§ Instructions for the task
Filter the entries, keeping every line with the string "core".

══════════

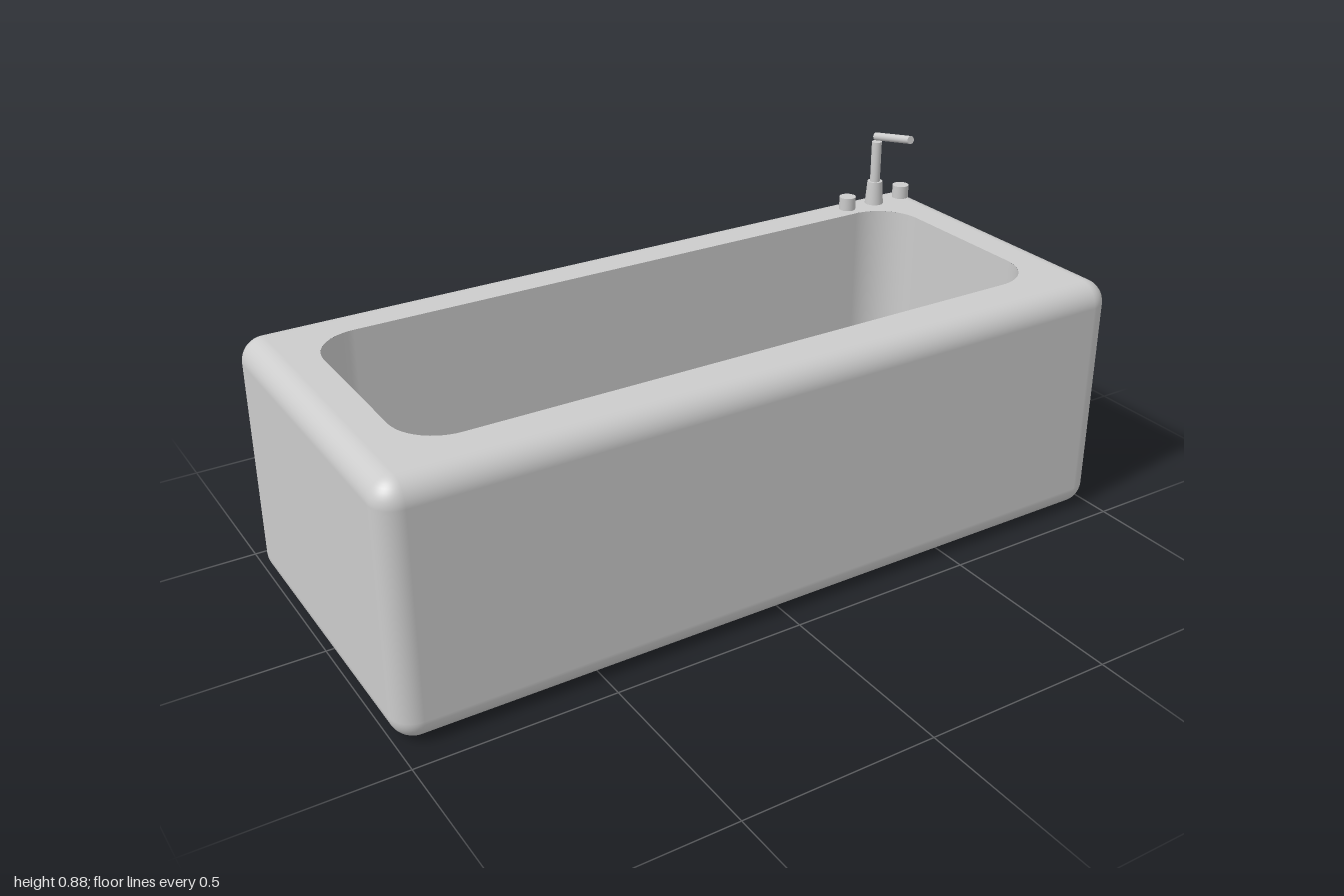
import * as THREE from 'three';

const TOP = 0.645, FLOOR = 0.13;
const OUT = { x: 0.94, z: 0.38, r: 0.06 };    // body core half sizes and edge radius
const IN = { x: 0.7475, z: 0.185, r: 0.12 };  // basin core half sizes and edge radius
const BASIN_Z = -0.003;

// Rounded-rectangle rings stacked along a profile of [radius, y, normalOut, normalY]
function ringShell(core, profile, inward) {
  const pos = [], nor = [], idx = [], n = 12, sgn = inward ? -1 : 1;
  const corners = [[1, 1], [-1, 1], [-1, -1], [1, -1]];
  for (const [r, y, no, ny] of profile) {
    corners.forEach(([sx, sz], c) => {
      for (let i = 0; i <= n; i++) {
        const a = (c + i / n) * Math.PI / 2, ca = Math.cos(a), sa = Math.sin(a);
        pos.push(sx * core.x + r * ca, y, sz * core.z + r * sa);
        nor.push(sgn * no * ca, sgn * ny, sgn * no * sa);
      }
    });
  }
  const m = 4 * (n + 1);
  for (let k = 0; k < profile.length - 1; k++) {
    for (let i = 0; i < m; i++) {
      const j = (i + 1) % m;
      const a = k * m + i, b = k * m + j, c = a + m, d = b + m;
      if (inward) idx.push(a, b, c, b, d, c);
      else idx.push(a, c, b, b, c, d);
    }
  }
  const g = new THREE.BufferGeometry();
  g.setAttribute('position', new THREE.Float32BufferAttribute(pos, 3));
  g.setAttribute('normal', new THREE.Float32BufferAttribute(nor, 3));
  g.setIndex(idx);
  return g;
}

// Quarter-round profile between two angles around height yc
function arc(r, yc, a0, a1, steps = 10) {
  return Array.from({ length: steps + 1 }, (_, i) => {
    const a = a0 + (a1 - a0) * i / steps;
    return [r * Math.cos(a), yc + r * Math.sin(a), Math.cos(a), Math.sin(a)];
  });
}

export function createModel() {
  const group = new THREE.Group();
  const mat = new THREE.MeshStandardMaterial({ color: 0xcccccc });
  const add = (name, geo, x = 0, y = 0, z = 0) => {
    const mesh = new THREE.Mesh(geo, mat);
    mesh.name = name;
    mesh.position.set(x, y, z);
    group.add(mesh);
    return mesh;
  };
  const H = Math.PI / 2;

  // Outer body with rounded edges, and its underside
  add('tubBody', ringShell(OUT, [
    ...arc(OUT.r, OUT.r, -H, 0), ...arc(OUT.r, TOP - OUT.r, 0, H)], false));
  add('underside', new THREE.PlaneGeometry(OUT.x * 2, OUT.z * 2).rotateX(H));

  // Flat rim with the rounded basin opening
  const rim = new THREE.Shape([
    new THREE.Vector2(-OUT.x, -OUT.z), new THREE.Vector2(OUT.x, -OUT.z),
    new THREE.Vector2(OUT.x, OUT.z), new THREE.Vector2(-OUT.x, OUT.z)]);
  const hole = new THREE.Path();
  [[1, 1], [-1, 1], [-1, -1], [1, -1]].forEach(([sx, sz], c) =>
    hole.absarc(sx * IN.x, sz * IN.z - BASIN_Z, IN.r, c * H, (c + 1) * H));
  rim.holes.push(hole);
  add('rim', new THREE.ShapeGeometry(rim, 12).rotateX(-H), 0, TOP, 0);

  // Basin walls curving into a flat floor
  add('basinWalls', ringShell(IN, [
    ...arc(IN.r, FLOOR + IN.r, -H, 0), [IN.r, TOP, 1, 0]], true), 0, 0, BASIN_Z);
  add('basinFloor', new THREE.PlaneGeometry(IN.x * 2, IN.z * 2).rotateX(-H), 0, FLOOR, BASIN_Z);
  add('drain', new THREE.CylinderGeometry(0.027, 0.027, 0.01, 32), -0.71, FLOOR + 0.003, BASIN_Z);

  // Tap: tapered base, upright pipe, tilted spout and a knob on each side
  const tx = 0.845, tz = -0.353;
  add('tapBase', new THREE.CylinderGeometry(0.021, 0.026, 0.065, 32), tx, TOP + 0.0325, tz);
  add('tapPipe', new THREE.CylinderGeometry(0.014, 0.014, 0.12, 32), tx, 0.766, tz);
  const from = new THREE.Vector3(tx, 0.84, -0.357), to = new THREE.Vector3(tx, 0.87, -0.207);
  const dir = to.clone().sub(from);
  const spout = add('tapSpout', new THREE.CylinderGeometry(0.011, 0.011, dir.length(), 24));
  spout.position.copy(from).add(to).multiplyScalar(0.5);
  spout.quaternion.setFromUnitVectors(new THREE.Vector3(0, 1, 0), dir.normalize());
  for (const [name, s] of [['leftKnob', 1], ['rightKnob', -1]])
    add(name, new THREE.CylinderGeometry(0.023, 0.023, 0.036, 32), tx + s * 0.095, TOP + 0.018, tz);

  return group;
}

══════════

§ Solution for this task
const OUT = { x: 0.94, z: 0.38, r: 0.06 };    // body core half sizes and edge radius
const IN = { x: 0.7475, z: 0.185, r: 0.12 };  // basin core half sizes and edge radius
function ringShell(core, profile, inward) {
        pos.push(sx * core.x + r * ca, y, sz * core.z + r * sa);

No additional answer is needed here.